Springtime in Beijing means sandstorms -- a reminder that the desert is advancing. Scientists say the deserts of northern and western China are expanding by several hundred thousand square kilometers a year.

They estimate that in just a few years, the Chinese capital could be covered with silt. Officials fear much of the nation could look like that unless they speed up efforts to stop the advance of the deserts.  The cause: centuries of overgrazing and forest clearing.

The government has spent billions of dollars and mobilized thousands of rural residents over the past decade in tree-planting campaigns.

Government officials are keen to show off their efforts, which have been intensified after international criticism. South Korea and Japan have blasted Beijing for not doing enough to control the dust clouds that foul the air over their territories.

Cao Qingyao, a spokesman for China's State Forestry Administration, took journalists to desert areas in Hebei province, just 100 kilometers northwest of Beijing.  He says Japan and South Korea should not blame China for their dust problems.
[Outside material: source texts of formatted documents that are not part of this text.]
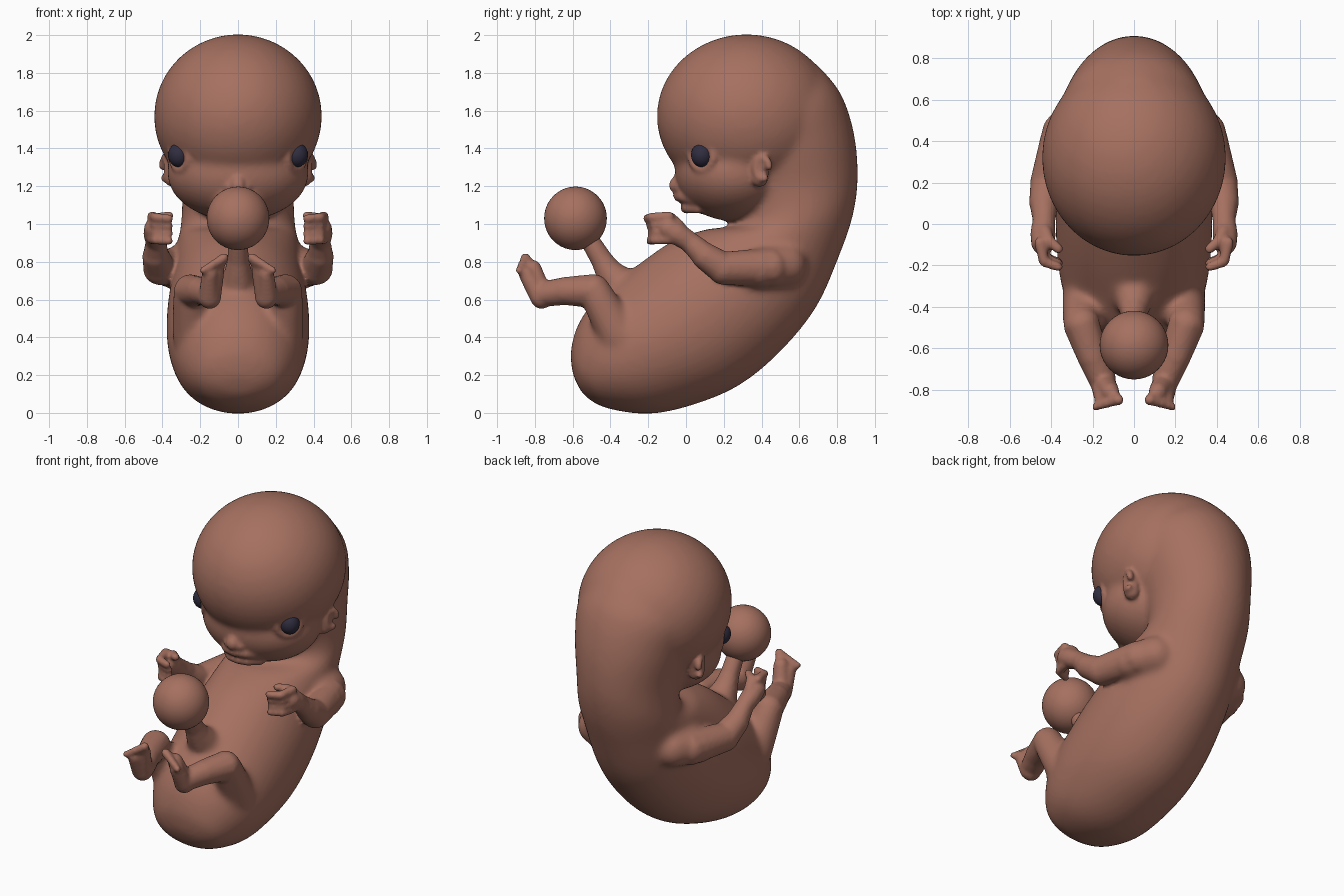
import bpy, bmesh, math
from mathutils import Vector, Matrix


def material(name, rgb):
    m = bpy.data.materials.new(name)
    m.diffuse_color = (*rgb, 1)
    return m


skin = material("warm_brown_skin", (0.38, 0.165, 0.118))
dark = material("dark_eye", (0.03, 0.026, 0.05))


def ellipsoid(bm, c, r, sub=4):
    bmesh.ops.create_icosphere(bm, subdivisions=sub, radius=1,
                               matrix=Matrix.Translation(c) @ Matrix.Diagonal((*r, 1)))


def capsule(bm, a, ra, b, rb):
    a, b = Vector(a), Vector(b)
    for v in bmesh.ops.create_icosphere(bm, subdivisions=3, radius=1)["verts"]:
        v.co = b + v.co * rb if v.co.dot(b - a) > 0 else a + v.co * ra


def chain(bm, pts, s=1):
    # pts: (x, y, z, radius), s mirrors across x
    for p, q in zip(pts, pts[1:]):
        capsule(bm, (s * p[0], *p[1:3]), p[3], (s * q[0], *q[1:3]), q[3])


def ring(c, n, ru, rv, t, start=0, end=360, steps=20):
    # points of an oval loop facing n; rv is the vertical radius
    n = Vector(n).normalized()
    u = n.cross((0, 0, 1)).normalized()
    w = u.cross(n)
    pts = []
    for i in range(steps + 1):
        a = math.radians(start + (end - start) * i / steps)
        pts.append((*(Vector(c) + u * ru * math.cos(a) + w * rv * math.sin(a)), t))
    return pts


def spline(rows, n=6):
    out = []
    for i in range(len(rows) - 1):
        p = [rows[max(0, min(len(rows) - 1, i + k))] for k in (-1, 0, 1, 2)]
        for j in range(n):
            t = j / n
            out.append([0.5 * (2 * b + (c - a) * t + (2 * a - 5 * b + 4 * c - d) * t * t
                               + (3 * b - a - 3 * c + d) * t ** 3) for a, b, c, d in zip(*p)])
    return out + [list(rows[-1])]


def fuse(bm, name, voxel, iterations):
    # merge overlapping parts into one smooth surface
    bmesh.ops.recalc_face_normals(bm, faces=bm.faces)
    me = bpy.data.meshes.new(name)
    bm.to_mesh(me)
    bm.free()
    ob = bpy.data.objects.new(name, me)
    bpy.context.collection.objects.link(ob)
    r = ob.modifiers.new("fuse", "REMESH")
    r.mode, r.voxel_size = "VOXEL", voxel
    s = ob.modifiers.new("soften", "SMOOTH")
    s.factor, s.iterations = 0.5, iterations
    bpy.context.view_layer.update()
    baked = bpy.data.meshes.new_from_object(ob.evaluated_get(bpy.context.evaluated_depsgraph_get()))
    ob.modifiers.clear()
    ob.data = baked
    return ob


# --- trunk: oval sections from rump to nape (front y, z, back y, z, half width)
sections = [
    (-0.595, 0.19, -0.57, 0.14, 0.04), (-0.605, 0.24, -0.53, 0.085, 0.13),
    (-0.61, 0.33, -0.42, 0.025, 0.23), (-0.575, 0.46, -0.2, -0.005, 0.315),
    (-0.49, 0.59, 0.03, 0.04, 0.36), (-0.36, 0.70, 0.28, 0.145, 0.378),
    (-0.22, 0.81, 0.5, 0.325, 0.372), (-0.07, 0.91, 0.69, 0.56, 0.345),
    (0.1, 0.97, 0.815, 0.84, 0.32), (0.27, 1.0, 0.885, 1.05, 0.30),
    (0.27, 1.15, 0.91, 1.25, 0.30), (0.2, 1.35, 0.89, 1.48, 0.34),
    (0.15, 1.5, 0.82, 1.69, 0.36), (0.25, 1.7, 0.70, 1.84, 0.25)]
bm = bmesh.new()
N, prev = 40, None
for fy, fz, by, bz, w in spline(sections):
    cur = []
    for k in range(N):
        a = 2 * math.pi * k / N
        m, c = 0.5 - 0.5 * math.cos(a), math.sin(a)
        cur.append(bm.verts.new((w * c, fy + (by - fy) * m, fz + (bz - fz) * m)))
    if prev:
        for k in range(N):
            bm.faces.new((prev[k], prev[(k + 1) % N], cur[(k + 1) % N], cur[k]))
    else:
        bm.faces.new(cur[::-1])
    prev = cur
bm.faces.new(prev)
# --- cranium, cheeks and muzzle
ellipsoid(bm, (0, 0.32, 1.57), (0.445, 0.475, 0.435))
ellipsoid(bm, (0, 0.25, 1.27), (0.375, 0.31, 0.255))
ellipsoid(bm, (0, 0.09, 1.14), (0.17, 0.12, 0.085))
# --- thighs and shoulders blend softly into the trunk
for s in (1, -1):
    chain(bm, [(0.24, -0.36, 0.42, 0.11), (0.255, -0.48, 0.635, 0.09)], s)
    chain(bm, [(0.27, 0.52, 0.78, 0.12), (0.36, 0.38, 0.765, 0.105)], s)
# cord root
chain(bm, [(0, -0.30, 0.62, 0.13), (0, -0.42, 0.76, 0.07)])
core = fuse(bm, "core", 0.015, 18)

# --- details joined to the core
bm = bmesh.new()
bm.from_mesh(core.data)
bpy.data.objects.remove(core)
# cord
chain(bm, [(0, -0.38, 0.70, 0.085), (0, -0.44, 0.80, 0.06), (0, -0.52, 0.93, 0.05)])
# nose and lips
chain(bm, [(0, 0.0, 1.27, 0.04), (0, -0.05, 1.205, 0.042)])
chain(bm, [(-0.04, -0.03, 1.195, 0.034), (0.04, -0.03, 1.195, 0.034)])
for s in (1, -1):
    chain(bm, [(0, -0.035, 1.15, 0.034), (0.07, -0.01, 1.145, 0.032), (0.14, 0.06, 1.125, 0.025)], s)
    chain(bm, [(0, 0.0, 1.085, 0.03), (0.06, 0.012, 1.085, 0.03), (0.12, 0.065, 1.08, 0.025)], s)
    # brow fold running towards the nose
    chain(bm, [(0.29, 0.04, 1.45, 0.03), (0.20, 0.005, 1.37, 0.035), (0.10, -0.005, 1.29, 0.03)], s)
    # eyelids
    chain(bm, ring((0.305, 0.087, 1.365), (0.8, -0.6, -0.08), 0.074, 0.078, 0.024), s)
    # ear: rim and inner plate
    chain(bm, ring((0.385, 0.405, 1.295), (0.9, -0.35, 0), 0.038, 0.055, 0.021, -110, 170), s)
    chain(bm, [(0.35, 0.40, 1.33, 0.045), (0.345, 0.39, 1.24, 0.045)], s)
    # arm
    chain(bm, [(0.34, 0.44, 0.77, 0.105), (0.415, 0.2, 0.765, 0.088), (0.435, 0.10, 0.83, 0.072),
               (0.435, 0.02, 0.905, 0.055), (0.44, -0.05, 0.95, 0.062), (0.44, -0.09, 0.975, 0.058)], s)
    # fingers and thumb
    for i in range(4):
        z = 0.915 + 0.04 * i
        y = -0.012 * i * (i - 2) * 0.5
        chain(bm, [(0.455, -0.09, z + 0.005, 0.028), (0.435, -0.165 + y, z, 0.025),
                   (0.365, -0.19 + y, z - 0.005, 0.022)], s)
    chain(bm, [(0.43, -0.04, 0.99, 0.035), (0.41, -0.08, 1.035, 0.027), (0.365, -0.12, 1.045, 0.024)], s)
    # lower leg and foot
    chain(bm, [(0.25, -0.49, 0.645, 0.09), (0.20, -0.64, 0.645, 0.075), (0.155, -0.745, 0.63, 0.068),
               (0.15, -0.765, 0.61, 0.06)], s)
    chain(bm, [(0.15, -0.765, 0.615, 0.062), (0.115, -0.81, 0.765, 0.045)], s)
    chain(bm, [(0.155, -0.775, 0.615, 0.055), (0.15, -0.845, 0.735, 0.042)], s)
    # toes, big toe innermost and highest
    for i in range(5):
        t = i / 4
        r = 0.027 - 0.007 * t
        chain(bm, [(0.11 + 0.04 * t, -0.81 - 0.03 * t, 0.76 - 0.03 * t, r),
                   (0.075 + 0.11 * t, -0.85 - 0.035 * t, 0.82 - 0.065 * t, r)], s)
body = fuse(bm, "body", 0.0115, 5)
body.data.materials.clear()
body.data.materials.append(skin)
body.data.shade_smooth()


def ball(name, c, r, mat):
    b = bmesh.new()
    ellipsoid(b, c, r)
    me = bpy.data.meshes.new(name)
    b.to_mesh(me)
    b.free()
    me.materials.append(mat)
    me.shade_smooth()
    bpy.context.collection.objects.link(bpy.data.objects.new(name, me))


# --- round sac on the cord, and the eyes
ball("round_sac", (0, -0.585, 1.03), (0.166, 0.166, 0.168), skin)
for s, side in ((1, "left"), (-1, "right")):
    ball(side + "_eye", (s * 0.312, 0.085, 1.365), (0.058, 0.058, 0.064), dark)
The official says Beijing has made great strides in combating desertification and he says China is, in fact, a victim of the problem.

But critics say the Chinese government is relying too much on highly visible methods, like planting trees. Grass, they say, is more effective in holding the topsoil in place, but is not as likely to be noticed by officials who approve the funding for anti-desertification projects.

Christopher Flavin, head of the Worldwatch Institute, was recently in China to talk about the country's environmental challenges. He says Beijing will have no choice but to come up with a more effective approach. "Environmental damage is going to become a major threat to economic development," says Flavin.

Environmentalists say the only real solution is to ease pressure on the land, a monumental task for a nation that is struggling to feed itself. In the past decade, China has gone from being an exporter of grain to an importer.